6. To call Muslims the ‘followers’ of Mohammed is to call their ‘beliefs’ and ‘practices’ man-made. To do this is to effectively deny that they are a religion (as they understand it). The Christians (and the Orientalists that Mujeeb refers to) called them (derogatorily) Mohammadens precisely because they believed that God had reveled himself in Christ and that Mohammed founded a new ‘religion’ (or a vague, confused sect). There is no way a devout Christian could accept that Mohammed is the last prophet of God and still remain Christian, any more than some one from the Judaic faith could accept that Jesus was the Christ and not become a Christian.
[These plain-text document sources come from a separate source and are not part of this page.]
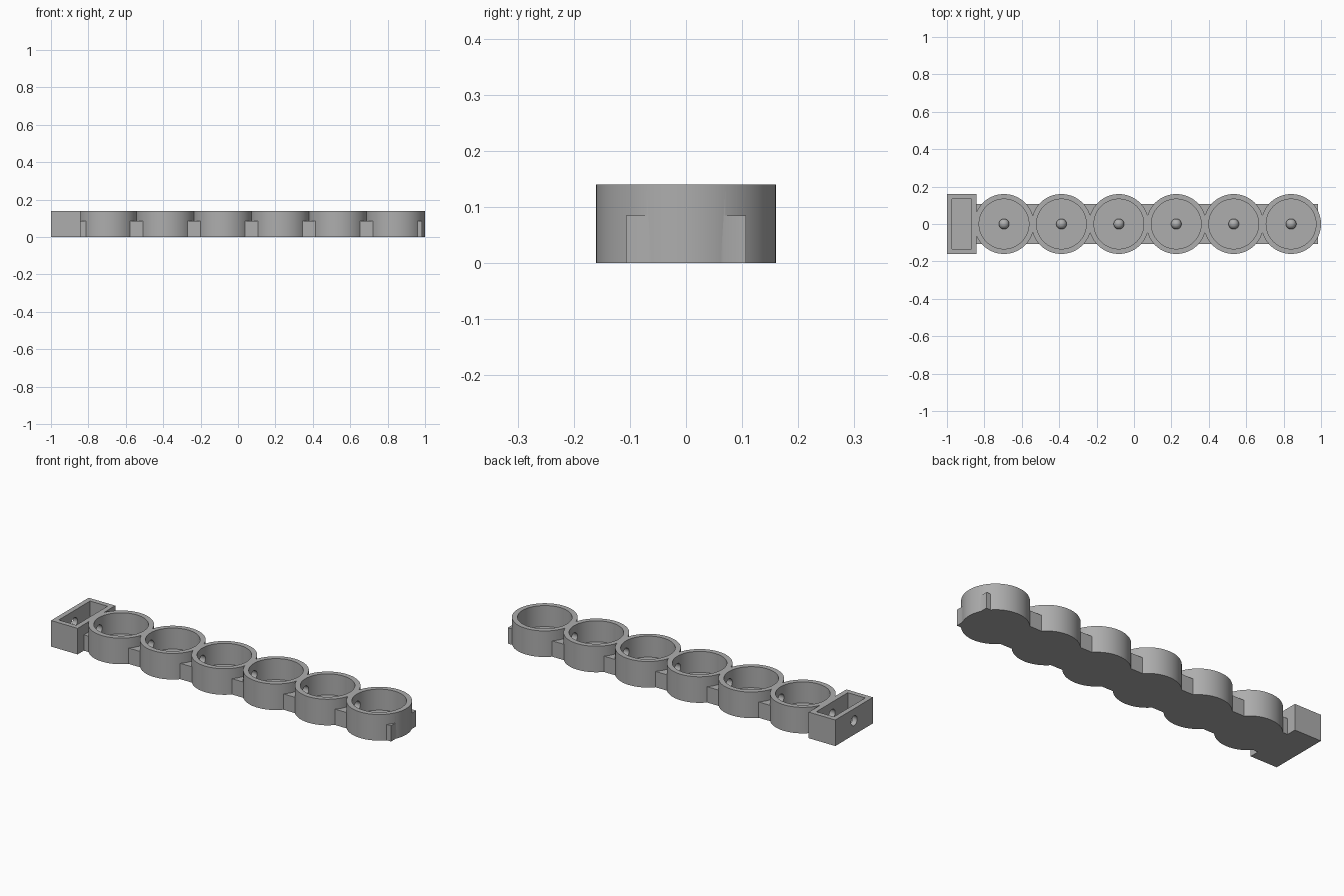
import bpy
import math

old = bpy.data.objects.get("Cube")
if old:
    bpy.data.objects.remove(old, do_unlink=True)

# Main dimensions
HEIGHT, WALL, RADIUS = 0.14, 0.027, 0.16
PITCH, CUPS = 0.307, 6
BOX_LEFT, BOX_RIGHT = -1.0, -0.842
BEAM_END = 0.985
HOLE_Z, HOLE_R = 0.075, 0.026
centres = [1 - RADIUS - PITCH * i for i in reversed(range(CUPS))]

grey = bpy.data.materials.new("plain grey")
grey.use_nodes = True
colour = (0.42, 0.42, 0.42, 1)
grey.diffuse_color = colour
grey.node_tree.nodes["Principled BSDF"].inputs["Base Color"].default_value = colour


def finish(name):
    ob = bpy.context.object
    ob.name = name
    ob.data.materials.append(grey)
    return ob


def block(name, x0, x1, half_y, z0, z1):
    bpy.ops.mesh.primitive_cube_add(size=1, location=((x0 + x1) / 2, 0, (z0 + z1) / 2))
    ob = finish(name)
    ob.scale = (x1 - x0, 2 * half_y, z1 - z0)
    bpy.ops.object.transform_apply(location=True, rotation=True, scale=True)
    return ob


def drum(name, x, radius, z0, z1):
    bpy.ops.mesh.primitive_cylinder_add(vertices=96, radius=radius, depth=z1 - z0,
                                        location=(x, 0, (z0 + z1) / 2))
    return finish(name)


def combine(target, other, operation):
    """Apply a boolean and discard the helper."""
    mod = target.modifiers.new(operation.lower(), "BOOLEAN")
    mod.operation, mod.solver, mod.object = operation, "EXACT", other
    bpy.context.view_layer.objects.active = target
    bpy.ops.object.modifier_apply(modifier=mod.name)
    bpy.data.objects.remove(other, do_unlink=True)


# Solid shape: low connecting beam, row of drums, square end box
body = block("cup_strip", BOX_RIGHT - WALL / 2, BEAM_END, 0.107, 0, 0.085)
for x in centres:
    combine(body, drum("cup", x, RADIUS, 0, HEIGHT), "UNION")
combine(body, block("end_box", BOX_LEFT, BOX_RIGHT, RADIUS, 0, HEIGHT), "UNION")

# Hollow out the cups and the end box
for x in centres:
    combine(body, drum("cup_cavity", x, RADIUS - WALL, WALL, HEIGHT + 0.1), "DIFFERENCE")
combine(body, block("box_cavity", BOX_LEFT + WALL, BOX_RIGHT - WALL,
                    RADIUS - WALL, WALL, HEIGHT + 0.1), "DIFFERENCE")

# Wire channel through every wall but the far one
start, end = BOX_LEFT - 0.1, centres[-1]
bpy.ops.mesh.primitive_cylinder_add(vertices=40, radius=HOLE_R, depth=end - start,
                                    location=((start + end) / 2, 0, HOLE_Z),
                                    rotation=(0, math.pi / 2, 0))
combine(body, finish("wire_channel"), "DIFFERENCE")


def smooth(ob):
    bpy.ops.object.select_all(action="DESELECT")
    ob.select_set(True)
    bpy.context.view_layer.objects.active = ob
    bpy.ops.object.shade_smooth_by_angle(angle=math.radians(30))


smooth(body)

# Small round bead on each cup floor
for i, x in enumerate(centres):
    bpy.ops.mesh.primitive_uv_sphere_add(segments=32, ring_count=16, radius=0.028,
                                         location=(x, 0, WALL + 0.01))
    smooth(finish(f"bead_{i + 1}"))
7. This means many things. All those deva’s (often translated as Hindu ‘gods’) belong to the subset of the Devil and his minions. This devil is not the Asuras, or the Nagas, or any other entities or beings we know (or heard of.) For all them belong to that set of: devil and his minions.

8. It follows too that the Ancient Greeks, Romans, the entire Asian, African continent worshipped the Devil. Apart from those converted into these three religions (Judaism did it in the first century C.E), the rest of the mankind is doing just one thing: worshipping the devil or his representations.

9. You cannot compare a Buddha, or a Digambara or even a Shankara to either Mohammed or Jesus. People in Christianity or Islam are not ‘saved’ because they have been good men, great teachers, ethically extremely great, or whatever. Salvation in these religions is totally contingent upon accepting Allah and His prophet, or seeing in Jesus God’s plan for the rest of mankind. Buddha is not a great saint: to the Protestants and Muslims he is also a minion of the Devil.

Why this long note? Not to provide a short course in theology, but to draw your attention to something else that is far more alluring, important, and worthwhile than having altercations with a Mujeeb or a Naseem. And that is to start reflecting on our experiences, our traditions, our ways of living. Much the same way the Orientalists built an image of the Muslims, they have built even stronger images of ourselves, our so-called ‘hindu religion’, etc. These images were not built to flatter us (they were not even reasonably accurate descriptions of our part of the world), but to denigrate us. Question is: why should we reproduce their trash (about both ourselves and others) today? Are we not mature or intelligent enough to reflect about our experiences in the world, our traditions, etc. and see what we have and we do not? And who we are and who we are not?